#### Document images with source code:
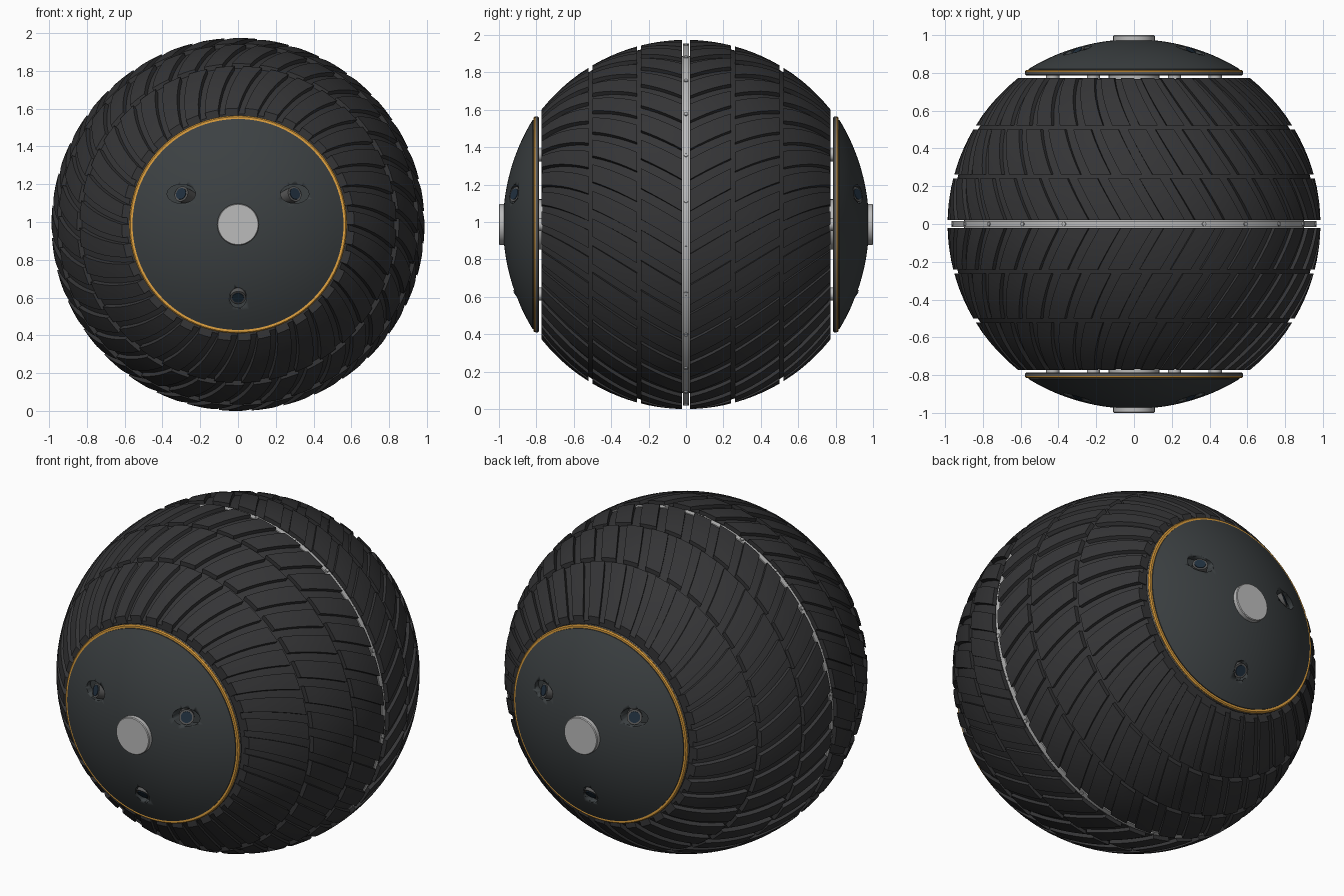
import bpy, bmesh
from math import sin, cos, sqrt, pi, radians
from mathutils import Matrix, Vector

if "Cube" in bpy.data.objects:
    bpy.data.objects.remove(bpy.data.objects["Cube"])

CZ = 0.987          # height of the ball centre; the roll axis is y


def material(name, color):
    m = bpy.data.materials.new(name)
    m.diffuse_color = (*color, 1)
    m.use_nodes = True
    m.node_tree.nodes["Principled BSDF"].inputs["Base Color"].default_value = m.diffuse_color
    return m


RUBBER = material("rubber", (0.035, 0.035, 0.037))
SHELL = material("shell", (0.045, 0.052, 0.055))
GOLD = material("gold", (0.75, 0.36, 0.05))
METAL = material("metal", (0.5, 0.5, 0.5))
RECESS = material("dark_metal", (0.1, 0.1, 0.1))
LENS = material("lens", (0.015, 0.03, 0.05))


def finish(name, bm, mat, mirror=True, angle=30):
    """Turn a bmesh into a smooth-shaded object, mirrored front to back."""
    bmesh.ops.recalc_face_normals(bm, faces=bm.faces)
    me = bpy.data.meshes.new(name)
    bm.to_mesh(me)
    bm.free()
    ob = bpy.data.objects.new(name, me)
    bpy.context.collection.objects.link(ob)
    me.materials.append(mat)
    bpy.ops.object.select_all(action='DESELECT')
    ob.select_set(True)
    bpy.context.view_layer.objects.active = ob
    bpy.ops.object.shade_smooth_by_angle(angle=radians(angle))
    if mirror:
        mod = ob.modifiers.new("mirror", 'MIRROR')
        mod.use_axis = (False, True, False)
        mod.use_mirror_merge = False
    return ob


def lathe(name, profile, mat, segs=96, closed=False, **kw):
    """Spin (radius, y) points about the roll axis."""
    bm = bmesh.new()
    vs = [bm.verts.new((0, y, CZ + r)) for r, y in profile]
    es = [bm.edges.new(p) for p in zip(vs, vs[1:])]
    if closed:
        es.append(bm.edges.new((vs[-1], vs[0])))
    bmesh.ops.spin(bm, geom=vs + es, cent=(0, 0, CZ), axis=(0, 1, 0),
                   angle=2 * pi, steps=segs, use_duplicate=False)
    bmesh.ops.remove_doubles(bm, verts=bm.verts, dist=1e-5)
    return finish(name, bm, mat, **kw)


def add_rod(bm, centre, axis, radius, depth, segs=24, scale=(1, 1)):
    rot = Vector(axis).to_track_quat('Z', 'Y').to_matrix().to_4x4()
    m = Matrix.Translation(centre) @ rot @ Matrix.Diagonal((*scale, 1, 1))
    bmesh.ops.create_cone(bm, cap_ends=True, segments=segs, radius1=radius,
                          radius2=radius, depth=depth, matrix=m)


# tyre halves: spherical body with flat inner and outer sides
R_BASE, R_TREAD = 0.966, 0.987
ys = [0.022 + (0.768 - 0.022) * i / 20 for i in range(21)]
body = [(0, ys[0])] + [(sqrt(R_BASE ** 2 - y * y), y) for y in ys] + [(0, ys[-1])]
lathe("tyre_half", body, RUBBER)

# slanted tread blocks in three staggered rows
ROWS = [(0.022, 0.24), (0.262, 0.5), (0.522, 0.772)]
COUNT, FILL, TWIST = 36, 0.66, 0.6
NY, NA = 5, 3
bm = bmesh.new()
for row, (y0, y1) in enumerate(ROWS):
    for k in range(COUNT):
        t0 = 2 * pi * (k + 0.5 * row) / COUNT
        layers = []
        for R in (R_TREAD, R_BASE - 0.012):
            grid = []
            for i in range(NY + 1):
                y = y0 + (y1 - y0) * i / NY
                r = sqrt(R * R - y * y)
                line = []
                for j in range(NA + 1):
                    t = t0 - TWIST * y + 2 * pi / COUNT * FILL * j / NA
                    line.append(bm.verts.new((r * sin(t), y, CZ + r * cos(t))))
                grid.append(line)
            layers.append(grid)
        top, low = layers
        for i in range(NY):
            for j in range(NA):
                bm.faces.new((top[i][j], top[i + 1][j], top[i + 1][j + 1], top[i][j + 1]))
            for j in (0, NA):
                bm.faces.new((top[i][j], top[i + 1][j], low[i + 1][j], low[i][j]))
        for j in range(NA):
            for i in (0, NY):
                bm.faces.new((top[i][j], top[i][j + 1], low[i][j + 1], low[i][j]))
        bmesh.ops.delete(bm, geom=[v for g in low for v in g if not v.link_faces],
                         context='VERTS')
finish("tread_blocks", bm, RUBBER)

# bright centre band with 24 rivets
lathe("centre_band", [(0.9, -0.015), (0.967, -0.015), (0.967, 0.015), (0.9, 0.015)],
      METAL, closed=True, mirror=False)
bm = bmesh.new()
for k in range(24):
    t = 2 * pi * (k + 0.5) / 24
    d = Vector((sin(t), 0, cos(t)))
    add_rod(bm, d * 0.966 + Vector((0, 0, CZ)), d, 0.011, 0.016, 12)
finish("band_rivets", bm, METAL, mirror=False)
lathe("centre_core", [(0, -0.03), (0.9, -0.03), (0.9, 0.03), (0, 0.03)], METAL, mirror=False)

# axle and studs bridging the gap between tyre and side cap
bm = bmesh.new()
add_rod(bm, (0, 0.78, CZ), (0, 1, 0), 0.135, 0.06, 32)
for k in range(6):
    t = pi / 3 * k + pi / 2
    add_rod(bm, (0.43 * sin(t), 0.78, CZ + 0.43 * cos(t)), (0, 1, 0), 0.035, 0.06, 16)
finish("axle_and_studs", bm, METAL)

# side cap: rim plate, gold ring, dome
lathe("cap_rim", [(0, 0.787), (0.572, 0.787), (0.577, 0.792), (0.577, 0.804), (0, 0.804)], RECESS)
lathe("gold_ring", [(0.54, 0.802), (0.576, 0.802), (0.576, 0.81), (0.57, 0.816), (0.54, 0.816)],
      GOLD, closed=True)
RD, TOP = 1.07, 0.978


def dome_y(r):
    return TOP - RD + sqrt(RD * RD - r * r)


dome = lathe("cap_dome", [(0.558 * i / 16, dome_y(0.558 * i / 16)) for i in range(17)]
             + [(0.558, 0.798), (0, 0.798)], SHELL, mirror=False)

# three sensor sockets cut into the dome, each with a tilted camera
cut, tubes, lenses = bmesh.new(), bmesh.new(), bmesh.new()
for x, z, sx, sz in ((-0.3, 0.162, 1.5, 1), (0.3, 0.162, 1.5, 1), (0, -0.387, 0.9, 1.05)):
    r = sqrt(x * x + z * z)
    out = Vector((x / r, 0, z / r))
    axis = out * sin(radians(38)) + Vector((0, cos(radians(38)), 0))
    face = Vector((x, dome_y(r) - 0.006, CZ + z))
    bmesh.ops.create_cone(cut, cap_ends=True, segments=32, radius1=0.05, radius2=0.05, depth=0.14,
                          matrix=Matrix.Translation((x, dome_y(r) + 0.01, CZ + z))
                          @ Matrix.Diagonal((sx, 1, sz, 1)) @ Matrix.Rotation(pi / 2, 4, 'X'))
    add_rod(tubes, face - axis * 0.045, axis, 0.042, 0.09)
    add_rod(lenses, face, axis, 0.031, 0.008)
cutter = finish("socket_cutter", cut, RECESS, mirror=False)
cutter.hide_render = True
cutter.hide_set(True)
boolean = dome.modifiers.new("sockets", 'BOOLEAN')
boolean.operation = 'DIFFERENCE'
boolean.solver = 'EXACT'
boolean.object = cutter
mirror = dome.modifiers.new("mirror", 'MIRROR')
mirror.use_axis = (False, True, False)
mirror.use_mirror_merge = False
finish("camera_tubes", tubes, RECESS)
finish("camera_lenses", lenses, LENS)

# round hub in the middle of each cap
lathe("hub", [(0, 0.93), (0.11, 0.93), (0.11, 0.996), (0.106, 1.0), (0, 1.0)], METAL, segs=48)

#### Instructions for the task:
Make a word-for-word copy of the entries, without any pictures.

#### Problem solution:
import bpy, bmesh
from math import sin, cos, sqrt, pi, radians
from mathutils import Matrix, Vector

if "Cube" in bpy.data.objects:
    bpy.data.objects.remove(bpy.data.objects["Cube"])

CZ = 0.987          # height of the ball centre; the roll axis is y


def material(name, color):
    m = bpy.data.materials.new(name)
    m.diffuse_color = (*color, 1)
    m.use_nodes = True
    m.node_tree.nodes["Principled BSDF"].inputs["Base Color"].default_value = m.diffuse_color
    return m


RUBBER = material("rubber", (0.035, 0.035, 0.037))
SHELL = material("shell", (0.045, 0.052, 0.055))
GOLD = material("gold", (0.75, 0.36, 0.05))
METAL = material("metal", (0.5, 0.5, 0.5))
RECESS = material("dark_metal", (0.1, 0.1, 0.1))
LENS = material("lens", (0.015, 0.03, 0.05))


def finish(name, bm, mat, mirror=True, angle=30):
    """Turn a bmesh into a smooth-shaded object, mirrored front to back."""
    bmesh.ops.recalc_face_normals(bm, faces=bm.faces)
    me = bpy.data.meshes.new(name)
    bm.to_mesh(me)
    bm.free()
    ob = bpy.data.objects.new(name, me)
    bpy.context.collection.objects.link(ob)
    me.materials.append(mat)
    bpy.ops.object.select_all(action='DESELECT')
    ob.select_set(True)
    bpy.context.view_layer.objects.active = ob
    bpy.ops.object.shade_smooth_by_angle(angle=radians(angle))
    if mirror:
        mod = ob.modifiers.new("mirror", 'MIRROR')
        mod.use_axis = (False, True, False)
        mod.use_mirror_merge = False
    return ob


def lathe(name, profile, mat, segs=96, closed=False, **kw):
    """Spin (radius, y) points about the roll axis."""
    bm = bmesh.new()
    vs = [bm.verts.new((0, y, CZ + r)) for r, y in profile]
    es = [bm.edges.new(p) for p in zip(vs, vs[1:])]
    if closed:
        es.append(bm.edges.new((vs[-1], vs[0])))
    bmesh.ops.spin(bm, geom=vs + es, cent=(0, 0, CZ), axis=(0, 1, 0),
                   angle=2 * pi, steps=segs, use_duplicate=False)
    bmesh.ops.remove_doubles(bm, verts=bm.verts, dist=1e-5)
    return finish(name, bm, mat, **kw)


def add_rod(bm, centre, axis, radius, depth, segs=24, scale=(1, 1)):
    rot = Vector(axis).to_track_quat('Z', 'Y').to_matrix().to_4x4()
    m = Matrix.Translation(centre) @ rot @ Matrix.Diagonal((*scale, 1, 1))
    bmesh.ops.create_cone(bm, cap_ends=True, segments=segs, radius1=radius,
                          radius2=radius, depth=depth, matrix=m)


# tyre halves: spherical body with flat inner and outer sides
R_BASE, R_TREAD = 0.966, 0.987
ys = [0.022 + (0.768 - 0.022) * i / 20 for i in range(21)]
body = [(0, ys[0])] + [(sqrt(R_BASE ** 2 - y * y), y) for y in ys] + [(0, ys[-1])]
lathe("tyre_half", body, RUBBER)

# slanted tread blocks in three staggered rows
ROWS = [(0.022, 0.24), (0.262, 0.5), (0.522, 0.772)]
COUNT, FILL, TWIST = 36, 0.66, 0.6
NY, NA = 5, 3
bm = bmesh.new()
for row, (y0, y1) in enumerate(ROWS):
    for k in range(COUNT):
        t0 = 2 * pi * (k + 0.5 * row) / COUNT
        layers = []
        for R in (R_TREAD, R_BASE - 0.012):
            grid = []
            for i in range(NY + 1):
                y = y0 + (y1 - y0) * i / NY
                r = sqrt(R * R - y * y)
                line = []
                for j in range(NA + 1):
                    t = t0 - TWIST * y + 2 * pi / COUNT * FILL * j / NA
                    line.append(bm.verts.new((r * sin(t), y, CZ + r * cos(t))))
                grid.append(line)
            layers.append(grid)
        top, low = layers
        for i in range(NY):
            for j in range(NA):
                bm.faces.new((top[i][j], top[i + 1][j], top[i + 1][j + 1], top[i][j + 1]))
            for j in (0, NA):
                bm.faces.new((top[i][j], top[i + 1][j], low[i + 1][j], low[i][j]))
        for j in range(NA):
            for i in (0, NY):
                bm.faces.new((top[i][j], top[i][j + 1], low[i][j + 1], low[i][j]))
        bmesh.ops.delete(bm, geom=[v for g in low for v in g if not v.link_faces],
                         context='VERTS')
finish("tread_blocks", bm, RUBBER)

# bright centre band with 24 rivets
lathe("centre_band", [(0.9, -0.015), (0.967, -0.015), (0.967, 0.015), (0.9, 0.015)],
      METAL, closed=True, mirror=False)
bm = bmesh.new()
for k in range(24):
    t = 2 * pi * (k + 0.5) / 24
    d = Vector((sin(t), 0, cos(t)))
    add_rod(bm, d * 0.966 + Vector((0, 0, CZ)), d, 0.011, 0.016, 12)
finish("band_rivets", bm, METAL, mirror=False)
lathe("centre_core", [(0, -0.03), (0.9, -0.03), (0.9, 0.03), (0, 0.03)], METAL, mirror=False)

# axle and studs bridging the gap between tyre and side cap
bm = bmesh.new()
add_rod(bm, (0, 0.78, CZ), (0, 1, 0), 0.135, 0.06, 32)
for k in range(6):
    t = pi / 3 * k + pi / 2
    add_rod(bm, (0.43 * sin(t), 0.78, CZ + 0.43 * cos(t)), (0, 1, 0), 0.035, 0.06, 16)
finish("axle_and_studs", bm, METAL)

# side cap: rim plate, gold ring, dome
lathe("cap_rim", [(0, 0.787), (0.572, 0.787), (0.577, 0.792), (0.577, 0.804), (0, 0.804)], RECESS)
lathe("gold_ring", [(0.54, 0.802), (0.576, 0.802), (0.576, 0.81), (0.57, 0.816), (0.54, 0.816)],
      GOLD, closed=True)
RD, TOP = 1.07, 0.978


def dome_y(r):
    return TOP - RD + sqrt(RD * RD - r * r)


dome = lathe("cap_dome", [(0.558 * i / 16, dome_y(0.558 * i / 16)) for i in range(17)]
             + [(0.558, 0.798), (0, 0.798)], SHELL, mirror=False)

# three sensor sockets cut into the dome, each with a tilted camera
cut, tubes, lenses = bmesh.new(), bmesh.new(), bmesh.new()
for x, z, sx, sz in ((-0.3, 0.162, 1.5, 1), (0.3, 0.162, 1.5, 1), (0, -0.387, 0.9, 1.05)):
    r = sqrt(x * x + z * z)
    out = Vector((x / r, 0, z / r))
    axis = out * sin(radians(38)) + Vector((0, cos(radians(38)), 0))
    face = Vector((x, dome_y(r) - 0.006, CZ + z))
    bmesh.ops.create_cone(cut, cap_ends=True, segments=32, radius1=0.05, radius2=0.05, depth=0.14,
                          matrix=Matrix.Translation((x, dome_y(r) + 0.01, CZ + z))
                          @ Matrix.Diagonal((sx, 1, sz, 1)) @ Matrix.Rotation(pi / 2, 4, 'X'))
    add_rod(tubes, face - axis * 0.045, axis, 0.042, 0.09)
    add_rod(lenses, face, axis, 0.031, 0.008)
cutter = finish("socket_cutter", cut, RECESS, mirror=False)
cutter.hide_render = True
cutter.hide_set(True)
boolean = dome.modifiers.new("sockets", 'BOOLEAN')
boolean.operation = 'DIFFERENCE'
boolean.solver = 'EXACT'
boolean.object = cutter
mirror = dome.modifiers.new("mirror", 'MIRROR')
mirror.use_axis = (False, True, False)
mirror.use_mirror_merge = False
finish("camera_tubes", tubes, RECESS)
finish("camera_lenses", lenses, LENS)

# round hub in the middle of each cap
lathe("hub", [(0, 0.93), (0.11, 0.93), (0.11, 0.996), (0.106, 1.0), (0, 1.0)], METAL, segs=48)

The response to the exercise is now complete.